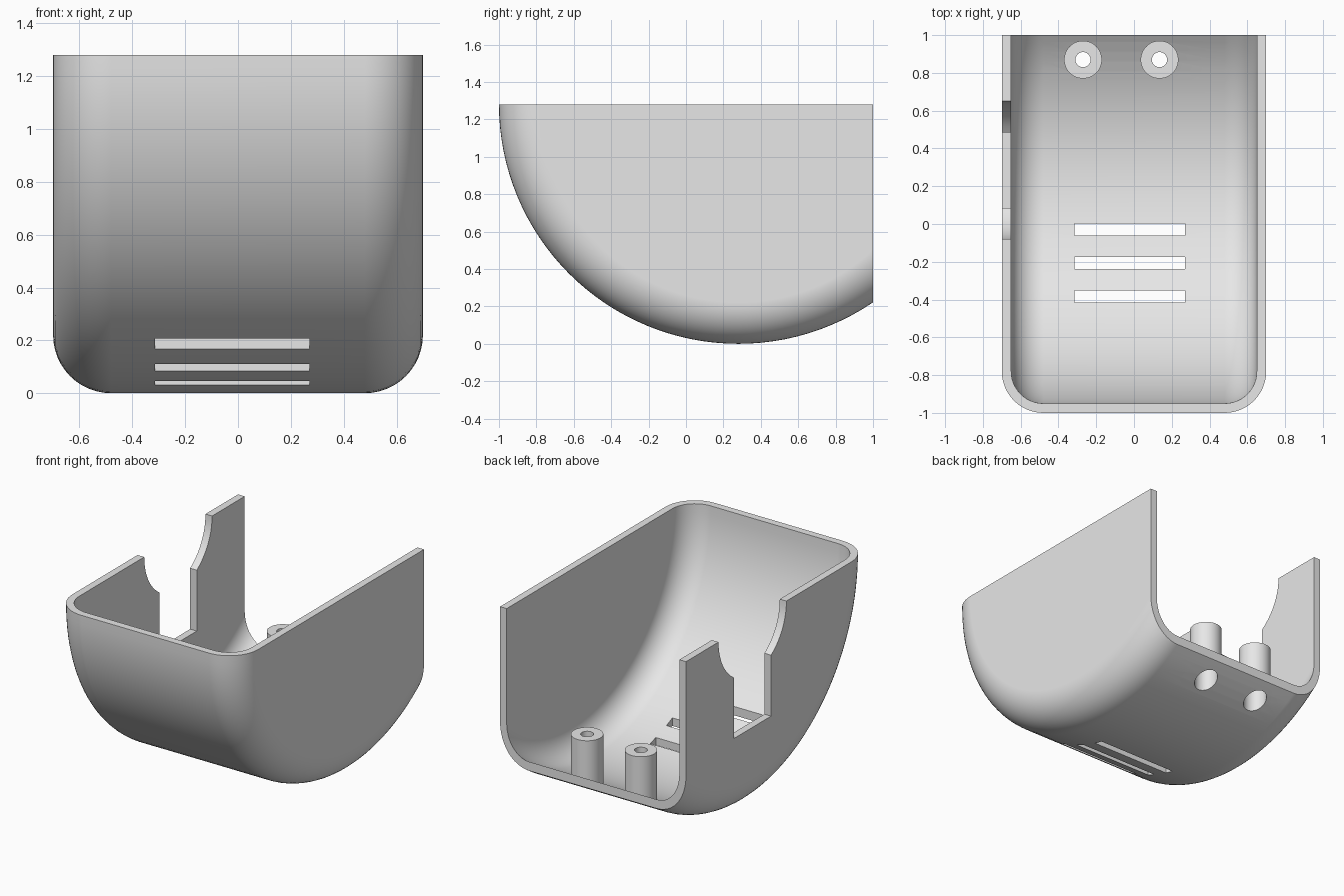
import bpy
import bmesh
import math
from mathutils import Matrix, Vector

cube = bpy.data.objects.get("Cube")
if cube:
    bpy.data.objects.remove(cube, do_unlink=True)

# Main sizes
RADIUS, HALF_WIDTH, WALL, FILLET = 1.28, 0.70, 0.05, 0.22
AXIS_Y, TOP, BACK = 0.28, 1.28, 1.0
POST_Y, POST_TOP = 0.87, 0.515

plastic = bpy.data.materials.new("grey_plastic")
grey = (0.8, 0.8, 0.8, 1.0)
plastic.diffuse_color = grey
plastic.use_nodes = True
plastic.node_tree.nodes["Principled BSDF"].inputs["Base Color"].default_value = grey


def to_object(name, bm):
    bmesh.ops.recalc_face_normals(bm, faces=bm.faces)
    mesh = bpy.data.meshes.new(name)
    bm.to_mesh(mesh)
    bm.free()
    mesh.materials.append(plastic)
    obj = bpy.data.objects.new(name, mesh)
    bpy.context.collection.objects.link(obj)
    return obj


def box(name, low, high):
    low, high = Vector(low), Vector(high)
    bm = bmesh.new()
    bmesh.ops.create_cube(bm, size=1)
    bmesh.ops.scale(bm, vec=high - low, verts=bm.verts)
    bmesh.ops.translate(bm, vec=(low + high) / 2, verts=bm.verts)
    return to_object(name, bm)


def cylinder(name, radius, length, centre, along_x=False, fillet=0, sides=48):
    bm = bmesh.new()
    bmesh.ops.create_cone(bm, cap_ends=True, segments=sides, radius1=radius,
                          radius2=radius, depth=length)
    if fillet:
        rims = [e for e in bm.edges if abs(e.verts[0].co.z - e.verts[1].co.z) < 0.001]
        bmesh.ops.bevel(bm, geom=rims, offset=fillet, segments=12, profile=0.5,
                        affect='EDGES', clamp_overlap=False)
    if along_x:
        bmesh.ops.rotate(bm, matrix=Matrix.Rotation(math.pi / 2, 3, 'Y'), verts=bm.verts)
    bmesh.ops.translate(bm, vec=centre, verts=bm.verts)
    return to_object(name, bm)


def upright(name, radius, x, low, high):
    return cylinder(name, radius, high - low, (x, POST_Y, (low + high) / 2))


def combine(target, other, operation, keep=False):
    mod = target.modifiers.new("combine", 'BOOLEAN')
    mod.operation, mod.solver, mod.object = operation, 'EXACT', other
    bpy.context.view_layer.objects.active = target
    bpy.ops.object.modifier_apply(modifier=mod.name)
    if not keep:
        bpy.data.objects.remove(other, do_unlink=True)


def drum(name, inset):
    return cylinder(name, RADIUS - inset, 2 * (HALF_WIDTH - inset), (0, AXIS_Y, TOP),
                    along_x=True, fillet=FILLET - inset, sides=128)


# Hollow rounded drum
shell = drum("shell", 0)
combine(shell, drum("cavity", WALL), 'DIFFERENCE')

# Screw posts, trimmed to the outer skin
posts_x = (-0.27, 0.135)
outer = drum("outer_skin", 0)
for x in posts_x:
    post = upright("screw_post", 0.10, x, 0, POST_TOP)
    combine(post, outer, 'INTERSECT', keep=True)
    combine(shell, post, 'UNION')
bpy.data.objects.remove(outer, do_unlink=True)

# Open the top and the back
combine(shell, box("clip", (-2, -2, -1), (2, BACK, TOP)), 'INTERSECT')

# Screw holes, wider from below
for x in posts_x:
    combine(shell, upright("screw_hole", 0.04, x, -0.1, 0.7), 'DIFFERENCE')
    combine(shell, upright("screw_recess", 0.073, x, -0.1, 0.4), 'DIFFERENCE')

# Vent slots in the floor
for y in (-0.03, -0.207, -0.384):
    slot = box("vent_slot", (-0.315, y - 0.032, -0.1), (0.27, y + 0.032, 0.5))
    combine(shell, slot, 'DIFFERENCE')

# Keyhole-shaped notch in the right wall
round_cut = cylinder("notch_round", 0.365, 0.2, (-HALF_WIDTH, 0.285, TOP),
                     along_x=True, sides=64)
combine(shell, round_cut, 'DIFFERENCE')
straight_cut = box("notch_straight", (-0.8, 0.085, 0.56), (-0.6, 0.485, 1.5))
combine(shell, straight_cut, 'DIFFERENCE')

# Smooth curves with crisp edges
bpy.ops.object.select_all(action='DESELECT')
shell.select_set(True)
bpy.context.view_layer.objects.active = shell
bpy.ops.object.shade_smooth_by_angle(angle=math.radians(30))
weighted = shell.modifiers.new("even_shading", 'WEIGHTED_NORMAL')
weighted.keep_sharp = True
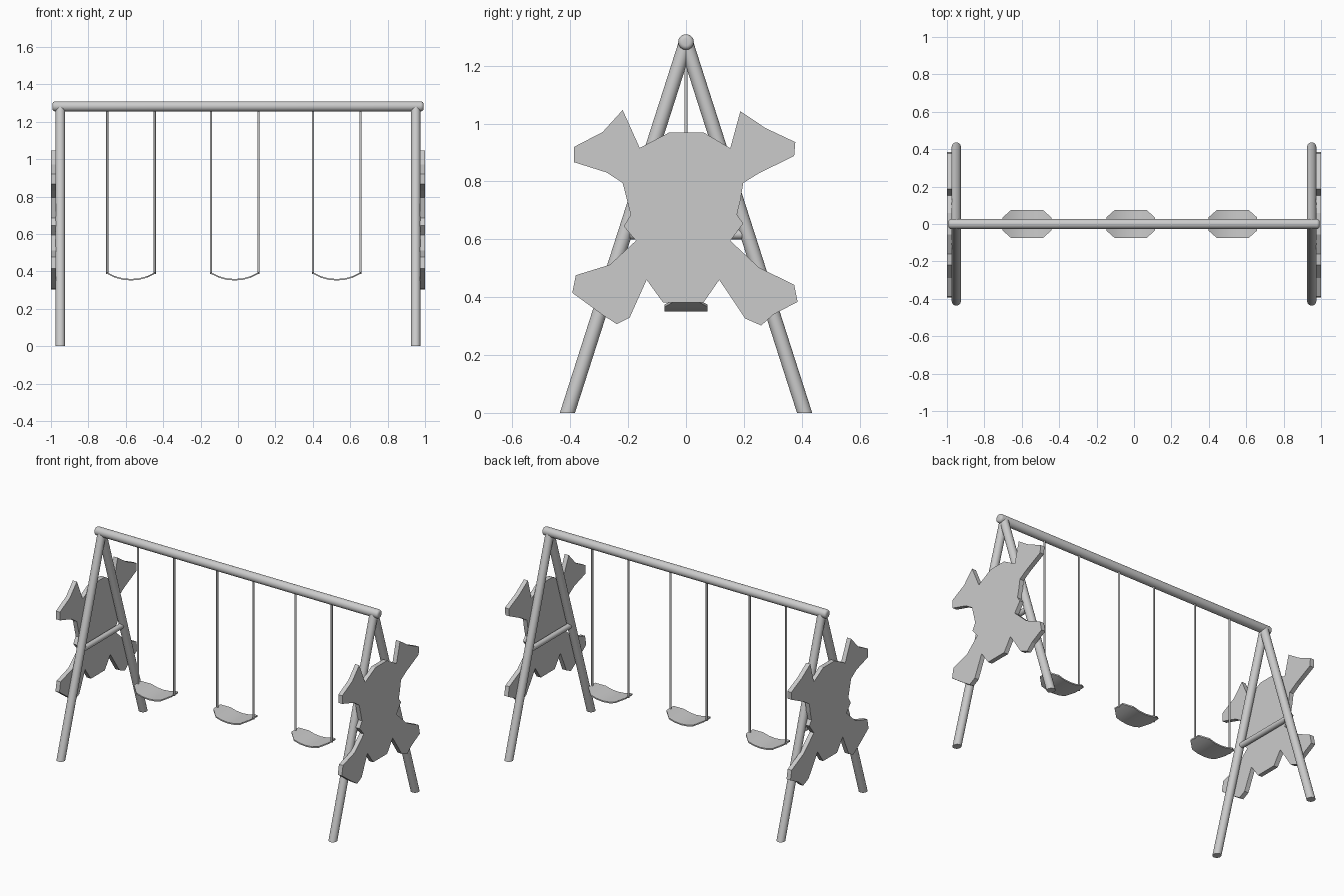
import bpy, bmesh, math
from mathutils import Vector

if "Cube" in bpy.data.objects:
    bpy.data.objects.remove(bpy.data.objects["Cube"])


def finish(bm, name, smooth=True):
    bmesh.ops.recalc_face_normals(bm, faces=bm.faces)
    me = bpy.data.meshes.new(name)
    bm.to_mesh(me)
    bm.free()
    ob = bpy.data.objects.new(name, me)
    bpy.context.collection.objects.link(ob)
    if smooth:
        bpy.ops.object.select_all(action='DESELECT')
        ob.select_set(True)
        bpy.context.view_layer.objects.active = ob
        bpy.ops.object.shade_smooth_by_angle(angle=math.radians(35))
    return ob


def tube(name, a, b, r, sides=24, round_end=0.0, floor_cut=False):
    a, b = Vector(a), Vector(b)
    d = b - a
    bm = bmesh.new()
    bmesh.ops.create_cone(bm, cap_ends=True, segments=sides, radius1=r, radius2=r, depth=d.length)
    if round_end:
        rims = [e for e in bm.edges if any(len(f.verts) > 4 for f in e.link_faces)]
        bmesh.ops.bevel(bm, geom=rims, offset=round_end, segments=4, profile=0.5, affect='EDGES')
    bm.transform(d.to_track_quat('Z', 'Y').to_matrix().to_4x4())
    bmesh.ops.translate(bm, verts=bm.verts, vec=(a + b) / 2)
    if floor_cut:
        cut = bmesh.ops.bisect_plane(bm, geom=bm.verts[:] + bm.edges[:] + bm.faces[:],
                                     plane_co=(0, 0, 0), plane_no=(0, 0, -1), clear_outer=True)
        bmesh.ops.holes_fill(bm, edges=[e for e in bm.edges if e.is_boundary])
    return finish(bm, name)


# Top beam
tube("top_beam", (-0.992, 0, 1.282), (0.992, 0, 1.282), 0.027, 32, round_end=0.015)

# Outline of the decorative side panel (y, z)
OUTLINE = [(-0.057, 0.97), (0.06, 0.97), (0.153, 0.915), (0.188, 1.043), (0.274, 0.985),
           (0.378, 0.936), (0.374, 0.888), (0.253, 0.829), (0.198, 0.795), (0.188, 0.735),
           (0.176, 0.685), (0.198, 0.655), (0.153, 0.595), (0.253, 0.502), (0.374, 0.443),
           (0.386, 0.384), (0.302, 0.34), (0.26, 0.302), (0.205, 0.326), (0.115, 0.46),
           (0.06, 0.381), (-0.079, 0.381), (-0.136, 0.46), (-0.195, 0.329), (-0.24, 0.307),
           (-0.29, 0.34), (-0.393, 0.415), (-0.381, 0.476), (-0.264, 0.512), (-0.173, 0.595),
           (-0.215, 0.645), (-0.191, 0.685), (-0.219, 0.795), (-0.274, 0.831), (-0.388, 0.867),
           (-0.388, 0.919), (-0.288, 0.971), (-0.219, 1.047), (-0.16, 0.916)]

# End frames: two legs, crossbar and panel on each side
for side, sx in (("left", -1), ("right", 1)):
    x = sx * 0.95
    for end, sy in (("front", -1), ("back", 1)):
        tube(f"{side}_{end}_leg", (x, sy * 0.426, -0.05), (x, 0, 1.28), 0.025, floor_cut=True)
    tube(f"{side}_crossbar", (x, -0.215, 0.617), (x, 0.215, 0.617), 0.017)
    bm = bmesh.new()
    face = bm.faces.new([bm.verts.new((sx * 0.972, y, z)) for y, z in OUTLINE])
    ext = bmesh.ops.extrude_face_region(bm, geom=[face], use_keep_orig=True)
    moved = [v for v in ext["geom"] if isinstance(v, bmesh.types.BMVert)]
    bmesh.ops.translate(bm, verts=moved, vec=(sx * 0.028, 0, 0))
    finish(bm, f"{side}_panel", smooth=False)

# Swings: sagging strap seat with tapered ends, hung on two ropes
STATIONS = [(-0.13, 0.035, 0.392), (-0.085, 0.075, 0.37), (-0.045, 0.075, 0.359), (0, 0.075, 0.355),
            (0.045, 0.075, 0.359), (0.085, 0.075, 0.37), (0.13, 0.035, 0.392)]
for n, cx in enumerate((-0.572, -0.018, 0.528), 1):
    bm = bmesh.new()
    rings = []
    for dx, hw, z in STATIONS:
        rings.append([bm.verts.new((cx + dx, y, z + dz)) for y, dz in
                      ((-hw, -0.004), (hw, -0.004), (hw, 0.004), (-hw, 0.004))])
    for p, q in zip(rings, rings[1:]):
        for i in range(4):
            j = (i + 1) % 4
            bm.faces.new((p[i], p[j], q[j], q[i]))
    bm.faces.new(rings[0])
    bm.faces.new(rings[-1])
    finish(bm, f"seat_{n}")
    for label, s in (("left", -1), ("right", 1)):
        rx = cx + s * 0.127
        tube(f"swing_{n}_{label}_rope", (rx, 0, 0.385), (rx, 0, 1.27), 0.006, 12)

===============

EXERCISE BRIEF
Word for word, restate the lines of the listing above starting at the line with "combine(shell, straight_cut, 'DIFFERENCE')" and ending at the line with "bpy.ops.object.shade_smooth_by_angle(angle=math.radians(30))", and nothing outside them.

OUTPUT FOR THIS EXERCISE
combine(shell, straight_cut, 'DIFFERENCE')

# Smooth curves with crisp edges
bpy.ops.object.select_all(action='DESELECT')
shell.select_set(True)
bpy.context.view_layer.objects.active = shell
bpy.ops.object.shade_smooth_by_angle(angle=math.radians(30))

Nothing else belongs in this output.